We’ve come a long way from the birth of a simple Bethlehem baby – born in a barn – to our present Christmas extravagance. The earliest celebrations of the Christ-child’s birth bear no resemblance to our present pageantry. As early as October, we begin to feel the stress of Christmas expectations. Like Lucille Ball hopelessly trying to keep up with conveyor belt candy wrapping, we fear that we will fail to bake all the goodies, attend all the parties, address all the cards, purchase all the presents, and meet all the expectations of family and friends. We pressure each other with so much holiday hoopla that we ought to join the little boy who prayed his own version of the Lord’s Prayer because he misheard the word “trespass.” He prayed, “And forgive us our Christmases as we forgive those who Christmas against us.”
With Christmas, less really can be more. I want you to ponder some steps we might take in order to have a simple Christmas. Just as we unclutter our houses to achieve simple elegance, let’s dare to unclutter our Christmas.
Manage the menu. No Christmas dinner really demands a dozen choices for dessert, or nine vegetable casseroles. Each grandchild doesn’t have to have his or her favorite flavor of pie every year. The confectionary chaos of six pies, four cakes, and three kinds of cookies (remember, Uncle Ed can’t have the nuts) only contributes to our “choice overload” and resulting seasonal stress.

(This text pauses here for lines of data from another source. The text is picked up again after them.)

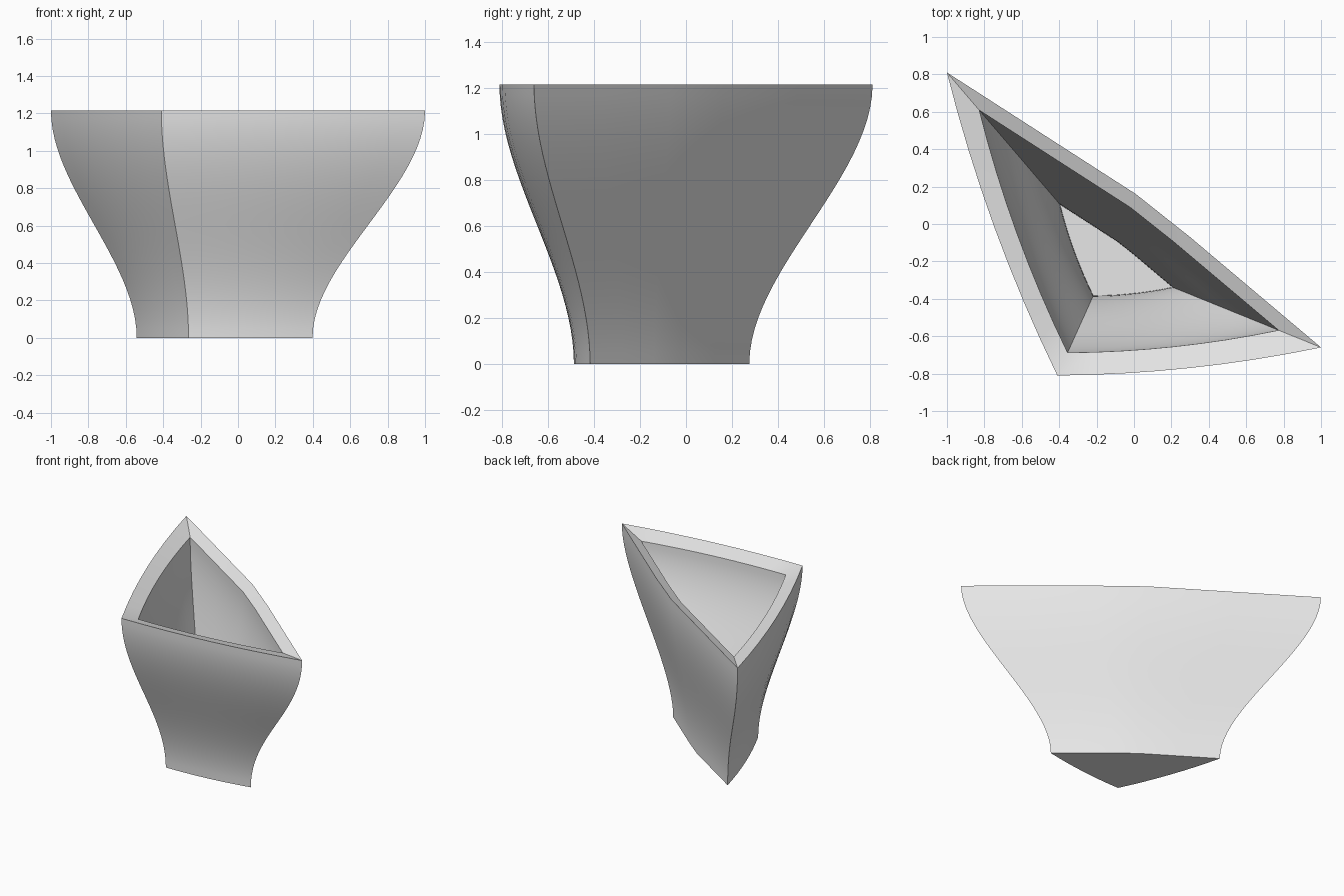
import bpy, bmesh, math
from mathutils import Vector

cube = bpy.data.objects.get("Cube")
if cube:
    bpy.data.objects.remove(cube)

clay = bpy.data.materials.new("light grey clay")
clay.use_nodes = True
clay.diffuse_color = (0.8, 0.8, 0.8, 1)
clay.node_tree.nodes["Principled BSDF"].inputs["Base Color"].default_value = (0.8, 0.8, 0.8, 1)

HEIGHT, FLOOR, LIP = 1.215, 0.1, 1.177
CENTRE = Vector((-0.135, -0.2))
BACK, FRONT, SIDE = Vector((-1, 0.81)), Vector((-0.41, -0.81)), Vector((1, -0.66))
STEPS, SEGMENTS = 24, 8


def bowed(start, end, bulge):
    """Points of one gently bowed side, without its end point."""
    along = end - start
    outward = Vector((along.y, -along.x)).normalized()
    return [start + along * t + outward * bulge * 4 * t * (1 - t)
            for t in (i / SEGMENTS for i in range(SEGMENTS))]


# Rounded triangular outline of the mouth, counter-clockwise
outline = bowed(BACK, FRONT, 0.045) + bowed(FRONT, SIDE, 0.035)
bend = [Vector((0.3, -0.07)), Vector((0.01, 0.16))]
outline += [SIDE, SIDE.lerp(bend[0], 0.5), *bend, bend[1].lerp(BACK, 0.5)]


def flare(z0, z1, s0, s1):
    """Heights and scales of an S-shaped wall."""
    rows = []
    for i in range(STEPS + 1):
        t = i / STEPS
        rows.append((z0 + (z1 - z0) * t, s0 + (s1 - s0) * t * t * (3 - 2 * t)))
    return rows


# Outer wall upward, sloping lip, inner wall downward
rows = flare(0, HEIGHT, 0.47, 1) + flare(FLOOR, LIP, 0.3, 0.8)[::-1]
bm = bmesh.new()
rings = [[bm.verts.new((*(CENTRE + (p - CENTRE) * s), z)) for p in outline] for z, s in rows]
n = len(outline)
for low, high in zip(rings, rings[1:]):
    for i in range(n):
        j = (i + 1) % n
        bm.faces.new((low[i], low[j], high[j], high[i]))

# Underside and inner floor
bm.faces.new(rings[0][::-1])
bm.faces.new(rings[-1])

mesh = bpy.data.meshes.new("triangular_vase")
bm.to_mesh(mesh)
bm.free()
mesh.materials.append(clay)
vase = bpy.data.objects.new("triangular_vase", mesh)
bpy.context.scene.collection.objects.link(vase)

# Smooth walls with crisp corners and lip
bpy.context.view_layer.objects.active = vase
vase.select_set(True)
bpy.ops.object.shade_smooth_by_angle(angle=math.radians(30))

For a simple Christmas, prepare one entrée, three vegetables, and one or two desserts. Streamlining your menu, you’ll find that you’ll spend less time cooking and washing casserole dishes and more quality time with your family.
Pass on the presents. What do you buy for the person who already has absolutely everything, that hard-to-buy-for brother-in-law? Nothing. If your gift list was cut in half this holiday, you would reduce your stress, save time, and find new freedom. Years ago, I suggested that my family (parents and adult siblings) end the pressure to purchase presents for each other and simply focus on presents for the children in the family. My proposal, to my surprise, was welcomed by everyone. Forego another Black Friday frenzy and pen a heartfelt letter to those you love. A one-of-a-kind letter that expresses years of unspoken gratitude is a grace gift that will be treasured for a lifetime, long after another bottle of Old Spice is empty.
Pare back the parties. Running between office parties, holiday house drop-ins, and family gatherings, we exhaust all our energy. Trying “to be” with everyone, we end up really “being” with no one. We can pare back our parties with the following suggestions: (1) Take turns with your close friends alternating who will give a Christmas party for your circle of friends rather than running everyone ragged with each party-thrower trying to outdo the last. (2) On an evening when you’ve already accepted an invitation to a Christmas party, simply decline future invitations rather than trying to party hop, thus really missing any meaningful moments at any event. (3) Urge your office manager to throw a Christmas party in a month other than December. Believe it or not, the First Baptist Church Christmas party is usually held in January or February. Having the celebration after the holiday season allows staff members to actually relax and enjoy the get-together. We also schedule the gathering during lunch time, rather than taking our employees away from their families for yet another night.
Downsize the decorating. If we were to be honest, there is a little bit of Clark Griswold (“Christmas Vacation”) inside each of us. When my neighbor uses 40 strands of lights, I can only imagine how much better mine will look with 60. Of course, next year he puts up 80, and I’m forced to go back and hang a hundred. You get the picture. And, just because you’ve put up two Christmas trees for the past 20 years doesn’t mean that you can’t leave one of them in the attic this year. If decorating is something that brings you joy, help yourself. If not, don’t feel an obligation to meet anyone else’s expectations for the decorations in your home. In contemporary decorating, we’re learning that less is more. Interior design magazines are filled with beautiful homes that have cut down on the clutter, offering clean, straight lines. Reduce the Christmas knickknacks and dust-gatherers. If you’re really dreading getting down the Christmas tree this year, you might substitute a beautiful centerpiece instead.
Wouldn’t it be nice if we could simplify Christmas, spend more meaningful time with family and friends, and actually focus on worship? Perhaps we’ve journeyed too far from the Bethlehem stable with our front yard laser light shows. If all of the holiday hoopla brings you fulfillment, by all means, full steam ahead. If, however, you find yourself stressed out at the thought of Christmas expectations, take a step back and realize it doesn’t have to be this way. Make some deliberate choices so when the holiday season comes you can say, “It’s simply Christmas this year.”
“Forgive our Christmases, as we forgive those who Christmas against us.”
by Dr. Howie Batson
Howie is the pastor of First Baptist Church of Amarillo.